Stored data
.....

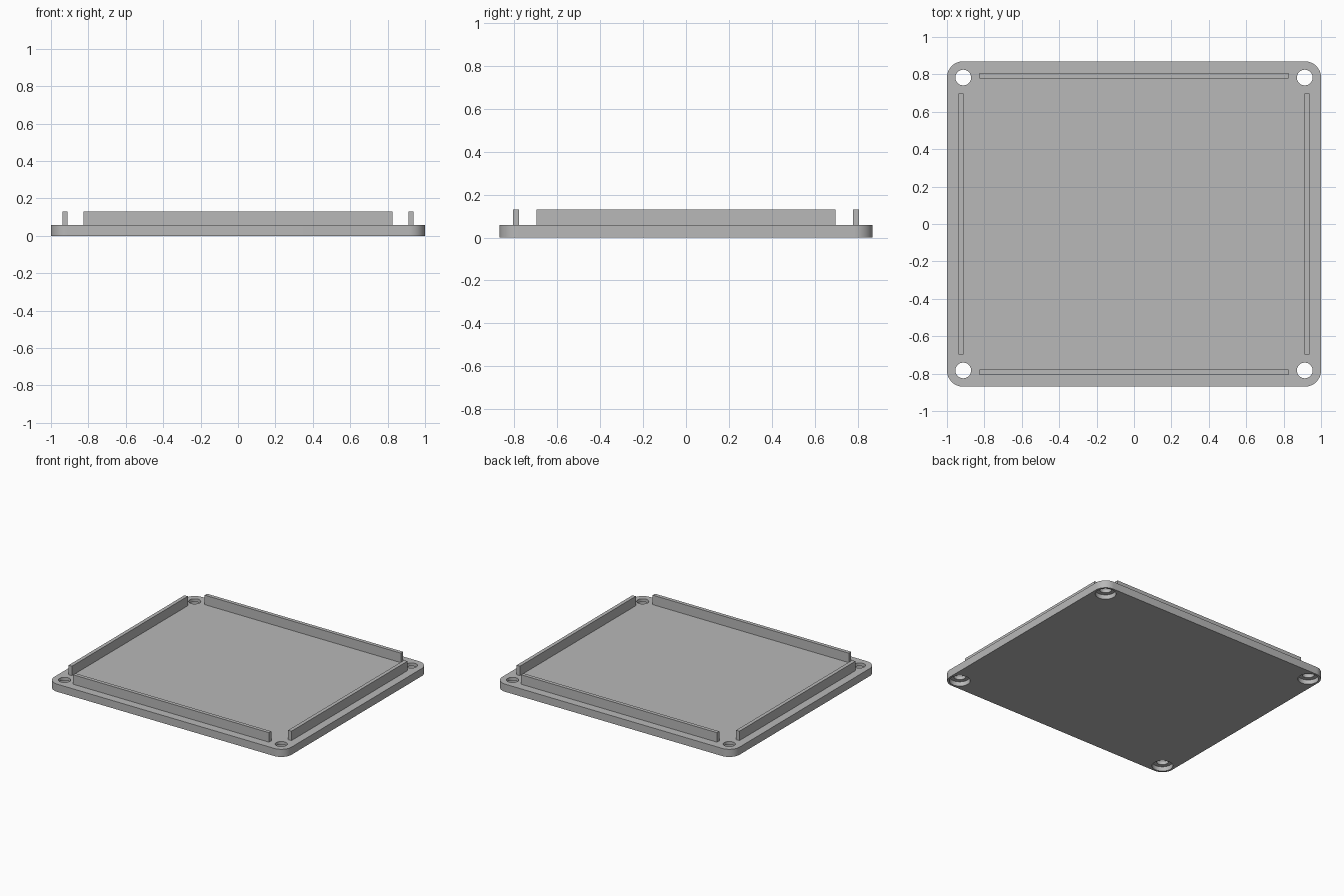
import bpy, bmesh, math

if "Cube" in bpy.data.objects:
    bpy.data.objects.remove(bpy.data.objects["Cube"])

HX, HY = 1.0, 0.87          # plate half sizes
R = 0.087                   # corner radius, concentric with the holes
T, TOP = 0.058, 0.13        # plate thickness, lip top
HOLE_R, BORE_R, BORE_D = 0.042, 0.072, 0.034

grey = bpy.data.materials.new("plain grey")
grey.diffuse_color = (0.48, 0.48, 0.48, 1)
grey.use_nodes = True
grey.node_tree.nodes["Principled BSDF"].inputs["Base Color"].default_value = grey.diffuse_color


def make_object(name, bm):
    bmesh.ops.recalc_face_normals(bm, faces=bm.faces[:])
    mesh = bpy.data.meshes.new(name)
    bm.to_mesh(mesh)
    bm.free()
    mesh.materials.append(grey)
    ob = bpy.data.objects.new(name, mesh)
    bpy.context.collection.objects.link(ob)
    return ob


def extrude_outline(bm, pts, z0, z1):
    face = bm.faces.new([bm.verts.new((x, y, z0)) for x, y in pts])
    new = bmesh.ops.extrude_face_region(bm, geom=[face])["geom"]
    verts = [v for v in new if isinstance(v, bmesh.types.BMVert)]
    bmesh.ops.translate(bm, verts=verts, vec=(0, 0, z1 - z0))


# Rounded plate
outline = []
for i, (sx, sy) in enumerate([(1, 1), (-1, 1), (-1, -1), (1, -1)]):
    for k in range(17):
        a = math.pi / 2 * (i + k / 16)
        outline.append((sx * (HX - R) + R * math.cos(a), sy * (HY - R) + R * math.sin(a)))
bm = bmesh.new()
extrude_outline(bm, outline, 0, T)
plate = make_object("base_plate", bm)

# Stepped cutters: counterbore below, screw hole through
bm = bmesh.new()
profile = [(BORE_R, -0.05), (BORE_R, BORE_D), (HOLE_R, BORE_D), (HOLE_R, T + 0.05)]
N = 48
for sx in (-1, 1):
    for sy in (-1, 1):
        rings = [[bm.verts.new((sx * (HX - R) + r * math.cos(2 * math.pi * k / N),
                                sy * (HY - R) + r * math.sin(2 * math.pi * k / N), z))
                  for k in range(N)] for r, z in profile]
        for lo, hi in zip(rings, rings[1:]):
            for k in range(N):
                j = (k + 1) % N
                bm.faces.new((lo[k], lo[j], hi[j], hi[k]))
        bm.faces.new(rings[0][::-1])
        bm.faces.new(rings[-1])
cutter = make_object("screw_hole_cutter", bm)
cutter.hide_render = True

mod = plate.modifiers.new("screw_holes", "BOOLEAN")
mod.object = cutter
mod.operation = "DIFFERENCE"
mod.solver = "EXACT"
bpy.context.view_layer.objects.active = plate
plate.select_set(True)
bpy.ops.object.modifier_apply(modifier=mod.name)
bpy.data.objects.remove(cutter)
bpy.ops.object.shade_smooth_by_angle(angle=math.radians(30))


# Four locating lips
def lip(name, x0, x1, y0, y1):
    bm = bmesh.new()
    extrude_outline(bm, [(x0, y0), (x1, y0), (x1, y1), (x0, y1)], T - 0.002, TOP)
    make_object(name, bm)


lip("front_lip", -0.826, 0.826, -0.807, -0.779)
lip("back_lip", -0.826, 0.826, 0.779, 0.807)
lip("left_lip", -0.939, -0.911, -0.697, 0.697)
lip("right_lip", 0.911, 0.939, -0.697, 0.697)
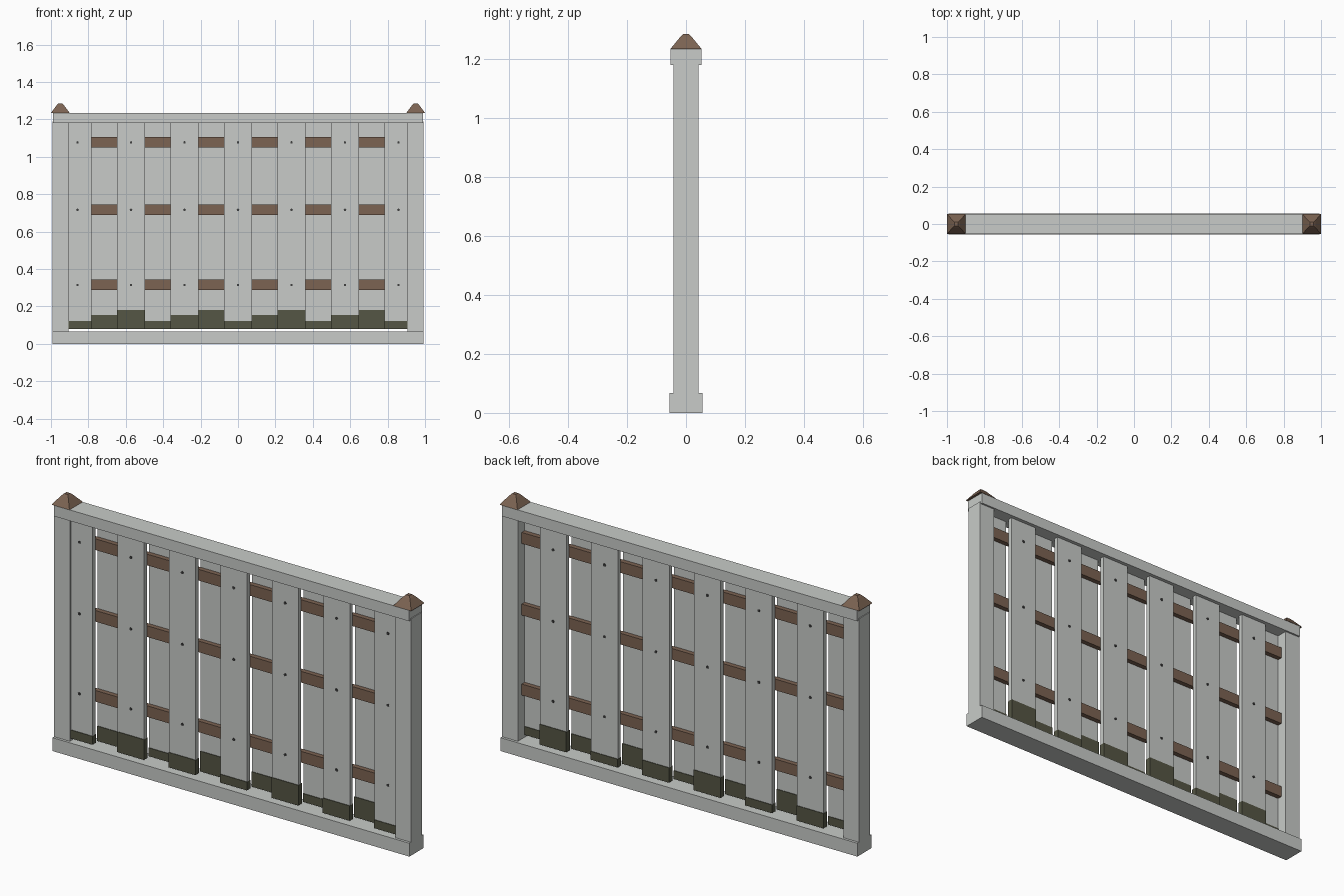
import bpy
import bmesh
from mathutils import Matrix, Vector

cube = bpy.data.objects.get("Cube")
if cube:
    bpy.data.objects.remove(cube, do_unlink=True)


def material(name, color):
    mat = bpy.data.materials.new(name)
    mat.use_nodes = True
    mat.diffuse_color = (*color, 1)
    bsdf = mat.node_tree.nodes["Principled BSDF"]
    bsdf.inputs["Base Color"].default_value = (*color, 1)
    bsdf.inputs["Roughness"].default_value = 0.8
    return mat


PAINT = material("pale grey paint", (0.58, 0.60, 0.58))
WOOD = material("brown wood", (0.20, 0.125, 0.085))
MOSS = material("dark moss", (0.09, 0.092, 0.058))
IRON = material("dark iron", (0.05, 0.05, 0.05))


def add_object(name, bm, mat):
    mesh = bpy.data.meshes.new(name)
    bm.to_mesh(mesh)
    bm.free()
    mesh.materials.append(mat)
    obj = bpy.data.objects.new(name, mesh)
    bpy.context.collection.objects.link(obj)
    return obj


def box(name, x, y, z, mat):
    """Box between (low, high) pairs on each axis."""
    bm = bmesh.new()
    low, high = (Vector(p) for p in zip(x, y, z))
    bmesh.ops.create_cube(bm, size=1, matrix=Matrix.Translation((low + high) / 2)
                          @ Matrix.Diagonal((*(high - low), 1)))
    return add_object(name, bm, mat)


def cap(name, x):
    """Square pyramid cap with a blunt, bevelled tip."""
    bm = bmesh.new()
    rings = []
    for hx, hy, z in ((0.05, 0.053, 1.235), (0.02, 0.02, 1.275), (0.01, 0.01, 1.285)):
        rings.append([bm.verts.new((x + sx * hx, sy * hy, z))
                      for sx, sy in ((-1, -1), (1, -1), (1, 1), (-1, 1))])
    bm.faces.new(rings[0][::-1])
    bm.faces.new(rings[-1])
    for a, b in zip(rings, rings[1:]):
        for i in range(4):
            j = (i + 1) % 4
            bm.faces.new((a[i], a[j], b[j], b[i]))
    return add_object(name, bm, WOOD)


# Frame: sill, top rail, posts and caps
box("bottom_sill", (-0.992, 0.992), (-0.056, 0.056), (0, 0.067), PAINT)
box("top_rail", (-0.988, 0.988), (-0.052, 0.052), (1.18, 1.235), PAINT)
for side, label in ((1, "left"), (-1, "right")):
    box(label + "_post", sorted((side * 0.905, side * 0.992)),
        (-0.043, 0.043), (0.05, 1.19), PAINT)
    cap(label + "_post_cap", side * 0.95)

# Cross rails between the two layers of boards
RAIL_HEIGHTS = (0.315, 0.717, 1.077)
for n, z in enumerate(RAIL_HEIGHTS):
    box(f"cross_rail_{n + 1}", (-0.91, 0.91), (-0.012, 0.012),
        (z - 0.028, z + 0.028), WOOD)

# Boards alternate between the front and back of the rails
PITCH, HALF = 0.143, 0.074
INNER, OUTER = 0.012, 0.034
MOSS_TOPS = (0.122, 0.155, 0.182)
for i in range(13):
    x = (i - 6) * PITCH
    side = -1 if i % 2 == 0 else 1
    span = (max(x - HALF, -0.91), min(x + HALF, 0.91))
    depth = sorted((side * INNER, side * OUTER))
    box(f"board_{i + 1}", span, depth, (0.083, 1.185), PAINT)

    # Mossy sleeve around the foot of the board
    box(f"board_moss_{i + 1}", (span[0] - 0.001, span[1] + 0.001),
        (depth[0] - 0.003, depth[1] + 0.003), (0.08, MOSS_TOPS[i % 3]), MOSS)

    # Nail heads where the board meets each rail
    bm = bmesh.new()
    for z in RAIL_HEIGHTS:
        place = Matrix.Translation((x, side * OUTER, z)) @ Matrix.Rotation(1.5708, 4, "X")
        bmesh.ops.create_cone(bm, cap_ends=True, segments=8, radius1=0.007,
                              radius2=0.007, depth=0.006, matrix=place)
    add_object(f"board_nails_{i + 1}", bm, IRON)
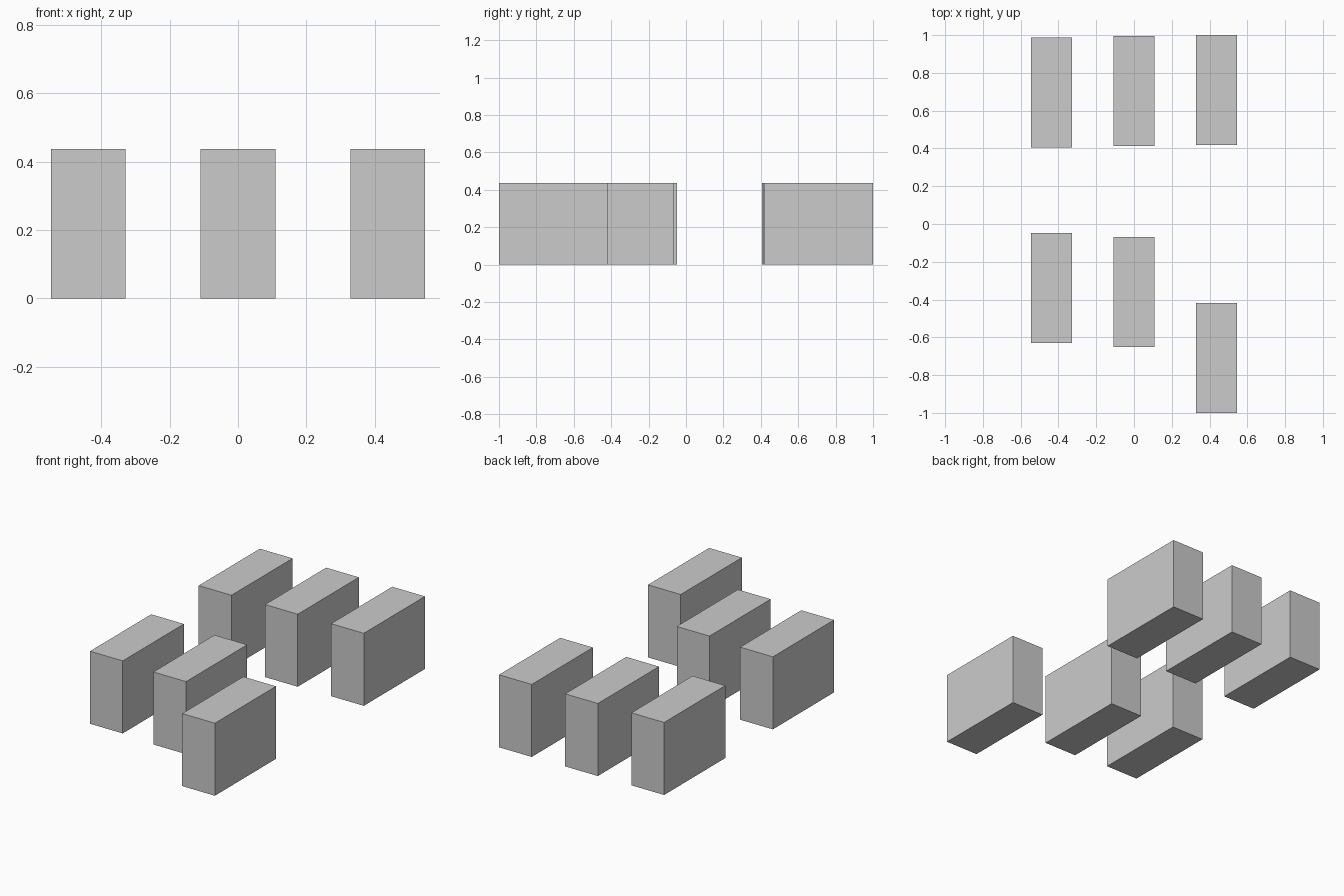
import bpy

if "Cube" in bpy.data.objects:
    bpy.data.objects.remove(bpy.data.objects["Cube"])

WIDTH, LENGTH, HEIGHT = 0.218, 0.582, 0.437
SPACING = 0.437


def block(name, x, y_max):
    """Upright block standing on the floor, with its back face at y_max."""
    bpy.ops.mesh.primitive_cube_add(size=1, location=(x, y_max - LENGTH / 2, HEIGHT / 2))
    obj = bpy.context.object
    obj.name = name
    obj.scale = (WIDTH, LENGTH, HEIGHT)
    bpy.ops.object.transform_apply(location=False, rotation=False, scale=True)


# Two rows of three blocks, each slightly staggered in y
rows = {
    "back_block": (0.988, 0.995, 1.0),
    "front_block": (-0.047, -0.068, -0.418),
}
for row, backs in rows.items():
    for i, (side, y_max) in enumerate(zip(("left", "middle", "right"), backs)):
        block(f"{row}_{side}", (i - 1) * SPACING, y_max)
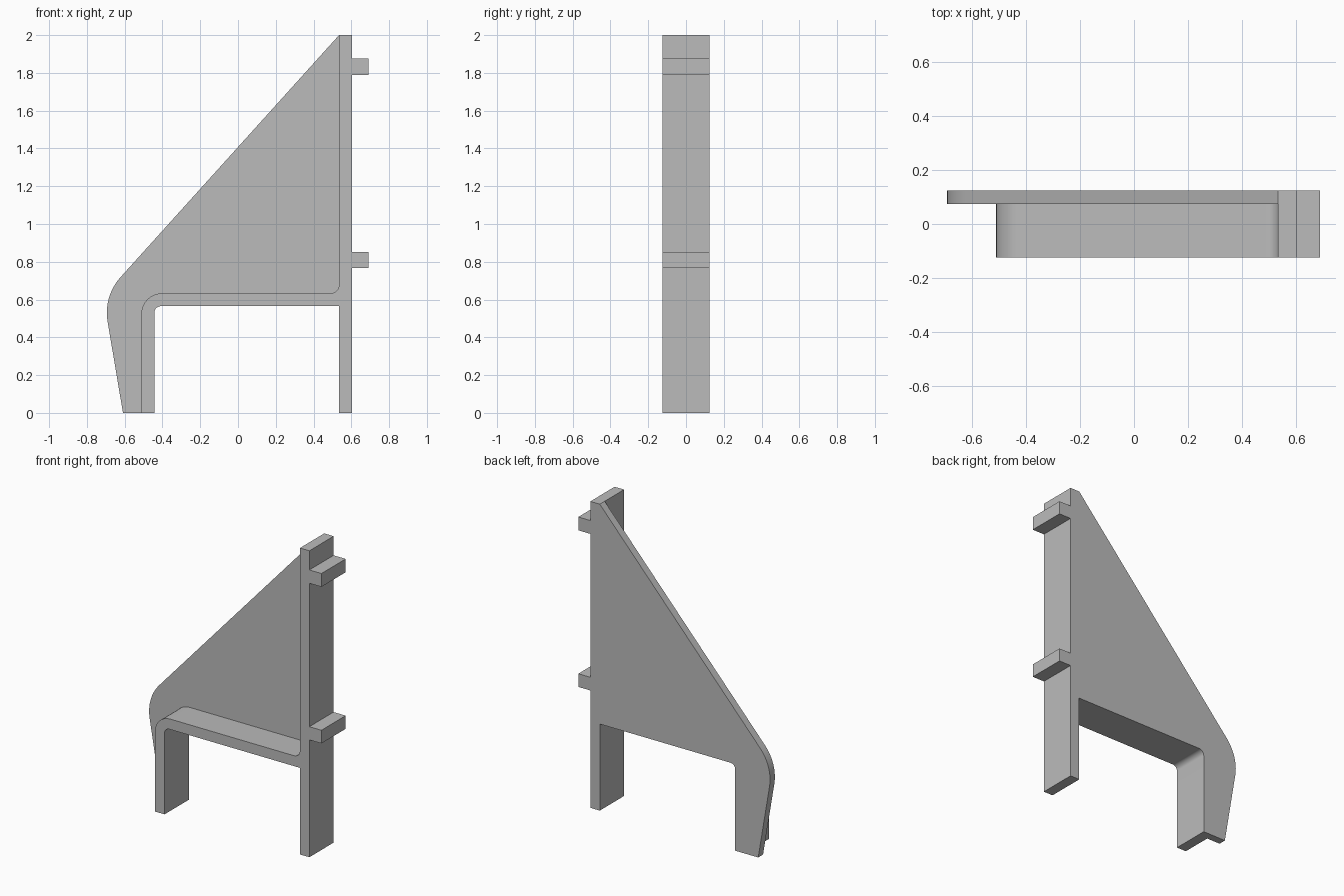
import bpy, bmesh, math
from mathutils import Vector

cube = bpy.data.objects.get("Cube")
if cube:
    bpy.data.objects.remove(cube)

grey = bpy.data.materials.new("plain grey")
grey.use_nodes = True
grey.diffuse_color = (0.5, 0.5, 0.5, 1)
grey.node_tree.nodes["Principled BSDF"].inputs["Base Color"].default_value = (0.5, 0.5, 0.5, 1)


def fillet(prev, corner, nxt, radius, steps=10):
    """Arc points that round a profile corner."""
    p = Vector(corner)
    a, b = (Vector(prev) - p).normalized(), (Vector(nxt) - p).normalized()
    half = a.angle(b) / 2
    start, end = p + a * radius / math.tan(half), p + b * radius / math.tan(half)
    centre = p + (a + b).normalized() * radius / math.sin(half)
    u, v = start - centre, end - centre
    sweep = u.angle(v)
    return [centre + (u * math.sin(sweep * (1 - i / steps)) + v * math.sin(sweep * i / steps))
            / math.sin(sweep) for i in range(steps + 1)]


def rounded(profile):
    """Expand (x, z, radius) corners into an outline."""
    points = []
    for i, (x, z, r) in enumerate(profile):
        prev, nxt = profile[i - 1][:2], profile[(i + 1) % len(profile)][:2]
        points += fillet(prev, (x, z), nxt, r) if r else [Vector((x, z))]
    return points


def extrude_profile(name, profile, y0, y1):
    bm = bmesh.new()
    face = bm.faces.new([bm.verts.new((p.x, y0, p.y)) for p in rounded(profile)])
    grown = bmesh.ops.extrude_face_region(bm, geom=[face])["geom"]
    moved = [g for g in grown if isinstance(g, bmesh.types.BMVert)]
    bmesh.ops.translate(bm, verts=moved, vec=(0, y1 - y0, 0))
    bmesh.ops.recalc_face_normals(bm, faces=bm.faces)
    mesh = bpy.data.meshes.new(name)
    bm.to_mesh(mesh)
    bm.free()
    mesh.materials.append(grey)
    obj = bpy.data.objects.new(name, mesh)
    bpy.context.collection.objects.link(obj)
    bpy.ops.object.select_all(action="DESELECT")
    obj.select_set(True)
    bpy.context.view_layer.objects.active = obj
    bpy.ops.object.shade_smooth_by_angle(angle=math.radians(30))
    return obj


DEPTH = 0.125
LEG, POST_IN, POST_OUT, TAB = -0.512, 0.535, 0.603, 0.69
SHELF, UNDER = 0.633, 0.565

# Inner edge shared by the flange and the web plate
seam = [(POST_IN, 2, 0), (POST_IN, SHELF, 0.045), (LEG, SHELF, 0.11), (LEG, 0, 0)]

# Full-depth flange: short leg, shelf, tall post and two tabs
tabs = []
for low, high in ((0.766, 0.852), (1.788, 1.875)):
    tabs += [(POST_OUT, low, 0), (TAB, low, 0), (TAB, high, 0), (POST_OUT, high, 0)]
flange = seam + [(-0.443, 0, 0), (-0.443, UNDER, 0.035), (POST_IN, UNDER, 0),
                 (POST_IN, 0, 0), (POST_OUT, 0, 0)] + tabs + [(POST_OUT, 2, 0)]
extrude_profile("bracket_flange", flange, -DEPTH, DEPTH)

# Thin web plate along the back
web = seam + [(-0.609, 0, 0), (-0.713, 0.6175, 0.28)]
extrude_profile("web_plate", web, 0.075, DEPTH)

.....

■ **Problem statement**: When the word "append" shows up in a line of the entries, report that line.

■ **Solution to the exercise**:
    mesh.materials.append(grey)
        outline.append((sx * (HX - R) + R * math.cos(a), sy * (HY - R) + R * math.sin(a)))
    mesh.materials.append(mat)
        rings.append([bm.verts.new((x + sx * hx, sy * hy, z))
    mesh.materials.append(grey)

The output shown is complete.